Because of staff shortages, UK councils are not cutting roadside verges which is already boosting wildflower numbers and could be a ‘silver lining’ to the coronavirus crisis, says the charity Plantlife.
The UK has 238,000 hectares of road verges and for many wildflowers, these roadside mini-meadows are their main refuge. Over 700 species of wildflowers grow on verges, nearly 45% of our total flora.
Normally in early spring, UK councils go out with their mowers to cut verges, often just to provide a neat and tidy appearance. However, Plantlife says this has dramatically affected the health and diversity of these crucial habitats.
Since the coronavirus pandemic hit the UK last month, the charity reports there has been less spring verge cutting than usual, which is having big benefits to the environment.
Almost 300 local authorities have declared a climate emergency and Plantlife is calling on all councils to cut ‘superfluous cutting for good’ to bring down emissions from tractor mowers.
Dr Trevor Dines, Plantlife’s Botanical Specialist said: ‘In these incredibly challenging times and as horizons inevitably narrow, the wildflowers appearing on our waysides and road verges are an uplifting sight, contributing significantly to our wellbeing.
‘As we stay home to stay safe in these strange and difficult times an increasing number of people are discovering anew the beauty on their doorsteps and finding much solace in nature; those exercising daily on quiet lanes are recognising that well managed road verges provide an uplifting and heartening pop of vibrant colour that can lift even the weariest soul.
‘The research we release today demonstrates that less and later verge cutting regimes do not only benefit wildlife and our wellbeing but also contribute to the urgent need to address the climate emergency.
Kate Petty, Plantlife’s Road Verge Campaign Manager added: ‘Verges are the last remaining habitats for some incredibly rare flowers like wood calamint.
‘We must redouble our efforts to save and protect these under-appreciated, yet abundant, strips.
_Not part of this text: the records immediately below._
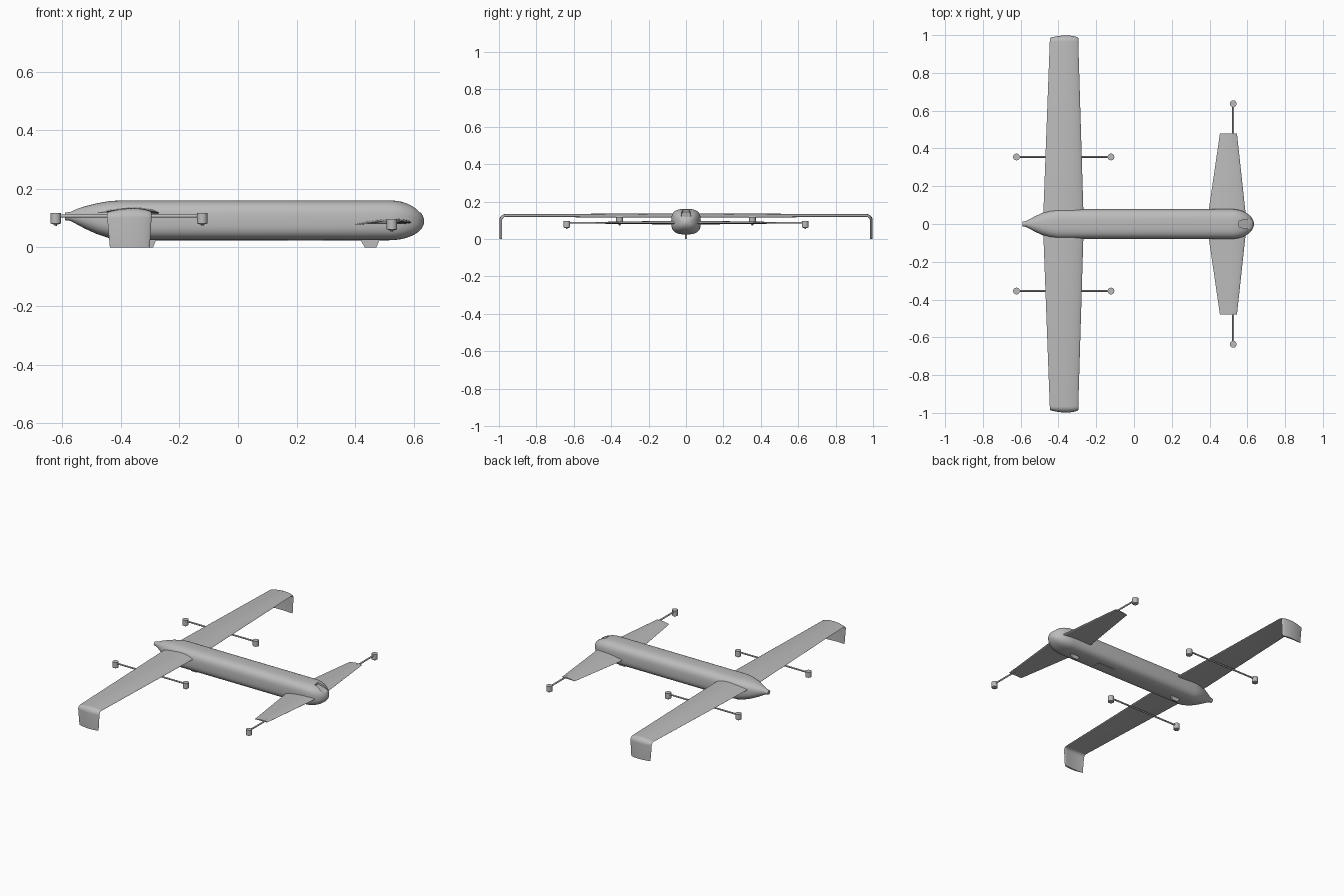
import bpy, bmesh, math
from mathutils import Vector

cube = bpy.data.objects.get("Cube")
if cube:
    bpy.data.objects.remove(cube)

grey = bpy.data.materials.new("matte_grey")
grey.use_nodes = True
colour = (0.5, 0.5, 0.5, 1)
grey.diffuse_color = colour
grey.node_tree.nodes["Principled BSDF"].inputs["Base Color"].default_value = colour


def finish(name, bm, angle=35):
    bmesh.ops.recalc_face_normals(bm, faces=bm.faces)
    mesh = bpy.data.meshes.new(name)
    bm.to_mesh(mesh)
    bm.free()
    ob = bpy.data.objects.new(name, mesh)
    bpy.context.collection.objects.link(ob)
    mesh.materials.append(grey)
    smooth(ob, angle)
    return ob


def smooth(ob, angle=35):
    bpy.ops.object.select_all(action="DESELECT")
    ob.select_set(True)
    bpy.context.view_layer.objects.active = ob
    bpy.ops.object.shade_smooth_by_angle(angle=math.radians(angle))


def loft(name, rings, angle=35):
    """Skin a list of closed rings and cap both ends."""
    bm = bmesh.new()
    loops = [[bm.verts.new(p) for p in ring] for ring in rings]
    for a, b in zip(loops, loops[1:]):
        for i in range(len(a)):
            j = (i + 1) % len(a)
            bm.faces.new((a[i], a[j], b[j], b[i]))
    bm.faces.new(loops[0])
    bm.faces.new(loops[-1])
    return finish(name, bm, angle)


def rod(name, start, end, r1, r2=None, sides=20):
    start, end = Vector(start), Vector(end)
    axis = end - start
    bm = bmesh.new()
    bmesh.ops.create_cone(bm, cap_ends=True, segments=sides, radius1=r1,
                          radius2=r1 if r2 is None else r2, depth=axis.length)
    turn = axis.to_track_quat("Z", "Y").to_matrix()
    bmesh.ops.transform(bm, matrix=turn.to_4x4(), verts=bm.verts)
    bmesh.ops.translate(bm, vec=(start + end) / 2, verts=bm.verts)
    return finish(name, bm)


def slab(name, bottom, top):
    return loft(name, [bottom, top], 20)


def body_ring(x, zc, w, h, power, n=48):
    ring = []
    for i in range(n):
        a = 2 * math.pi * i / n
        c, s = math.cos(a), math.sin(a)
        ring.append((x, w * math.copysign(abs(c) ** (2 / power), c),
                     zc + h * math.copysign(abs(s) ** (2 / power), s)))
    return ring


# Fuselage: pointed tail, constant middle, blunt nose
W, H, ZC = 0.079, 0.068, 0.0925
rings = [body_ring(*s) for s in (
    (-0.572, 0.106, 0.015, 0.015, 2.0), (-0.55, 0.105, 0.027, 0.026, 2.1),
    (-0.52, 0.102, 0.043, 0.039, 2.3), (-0.48, 0.098, 0.061, 0.053, 2.6),
    (-0.44, 0.095, 0.073, 0.063, 2.8), (-0.40, ZC, W, H, 3.0))]
for i in range(14):
    a = math.pi / 2 * i / 13.3
    k = math.cos(a)
    rings.append(body_ring(0.515 + 0.12 * math.sin(a), ZC - 0.004 * (1 - k),
                           W * k, H * k, 2.2 + 0.8 * k))
fuselage = loft("fuselage", rings)

# Camera notch cut in the top of the nose
outline = [(0.557, -0.017), (0.557, 0.017), (0.60, 0.025), (0.66, 0.027),
           (0.66, -0.027), (0.60, -0.025)]
cutter = slab("notch_cutter", [(x, y, 0.145 - 0.4 * (x - 0.557)) for x, y in outline],
              [(x, y, 0.22) for x, y in outline])
cutter.hide_render = True
cut = fuselage.modifiers.new("camera_notch", "BOOLEAN")
cut.operation = "DIFFERENCE"
cut.object = cutter
bpy.context.view_layer.objects.active = fuselage
bpy.ops.object.modifier_apply(modifier=cut.name)
bpy.data.objects.remove(cutter)
smooth(fuselage)

# Tail hub
rod("tail_hub", (-0.59, 0, 0.106), (-0.55, 0, 0.106), 0.013, 0.018)


def foil(thick, camber, n=14):
    """Chord positions from the leading edge, over the top and back below."""
    upper, lower = [], []
    for i in range(n + 1):
        u = (1 - math.cos(math.pi * i / n)) / 2
        t = 5 * thick * (0.297 * math.sqrt(u) - 0.126 * u - 0.352 * u ** 2
                         + 0.284 * u ** 3 - 0.1 * u ** 4)
        c = 4 * camber * u * (1 - u)
        upper.append((u, c + t))
        lower.append((u, c - t))
    return upper + lower[-1:0:-1]


def wing_ring(y, z, lead, trail, tilt, thick, camber, drop=0):
    chord = lead - trail
    return [(lead - u * chord, y + v * chord * math.sin(tilt),
             z - drop * u + v * chord * math.cos(tilt)) for u, v in foil(thick, camber)]


for side, s in (("left", 1), ("right", -1)):
    def flip(ring):
        return [(x, y * -s, z) for x, y, z in ring]

    # Main wing, bending down into the tip fin
    bend = 0.02
    tip_y, tip_z = 0.965, 0.12
    path = [wing_ring(0, 0.117, -0.266, -0.482, 0, 0.09, 0.05)]
    for i in range(9):
        a = math.pi / 2 * i / 8
        path.append(wing_ring(tip_y + bend * math.sin(a), tip_z - bend * (1 - math.cos(a)),
                              -0.295, -0.446, a, 0.08, 0.05))
    path.append(wing_ring(tip_y + bend, 0, -0.301, -0.437, math.pi / 2, 0.08, 0.05))
    loft(side + "_main_wing", [flip(r) for r in path])

    # Front wing
    loft(side + "_front_wing", [flip(wing_ring(0, 0.086, 0.597, 0.385, 0, 0.09, 0.03, 0.009)),
                                flip(wing_ring(0.48, 0.086, 0.545, 0.455, 0, 0.09, 0.03, 0.004))])

    # Booms
    y = -s * 0.355
    rod(side + "_wing_boom", (-0.62, y, 0.107), (-0.123, y, 0.107), 0.005)
    rod(side + "_front_boom", (0.525, -s * 0.3, 0.087), (0.525, -s * 0.638, 0.087), 0.005)

    # Lift motors hanging from the boom ends
    for label, mx, my, mz in (("rear", -0.622, y, 0.117), ("middle", -0.122, y, 0.117),
                              ("front", 0.525, -s * 0.637, 0.097)):
        name = side + "_" + label + "_motor"
        rod(name, (mx, my, mz), (mx, my, mz - 0.035), 0.018)
        rod(name + "_cap", (mx, my, mz - 0.035), (mx, my, mz - 0.039), 0.018, 0.006)
        rod(name + "_shaft", (mx, my, mz - 0.038), (mx, my, mz - 0.044), 0.004)

# Landing skids under the belly
for label, x in (("front", 0.45), ("rear", -0.312)):
    def plan(front, back, z):
        return [(x + front, 0.005, z), (x + front, -0.005, z),
                (x + back, -0.005, z), (x + back, 0.005, z)]
    slab(label + "_skid", plan(0.022, -0.018, 0), plan(0.036, -0.036, 0.035))

# Belly hatch
hatch = [(0.17, -0.025), (0.29, -0.025), (0.29, 0.025), (0.17, 0.025)]
slab("belly_hatch", [(px, py, 0.0235) for px, py in hatch],
     [(px, py, 0.03) for px, py in hatch])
Thankfully the fix is startlingly straightforward: simply cutting verges less and later will save plants, money AND reduce emissions. We need to rewild ourselves and accept nature’s wonderful ‘messiness’
Photo Credit – Plantlife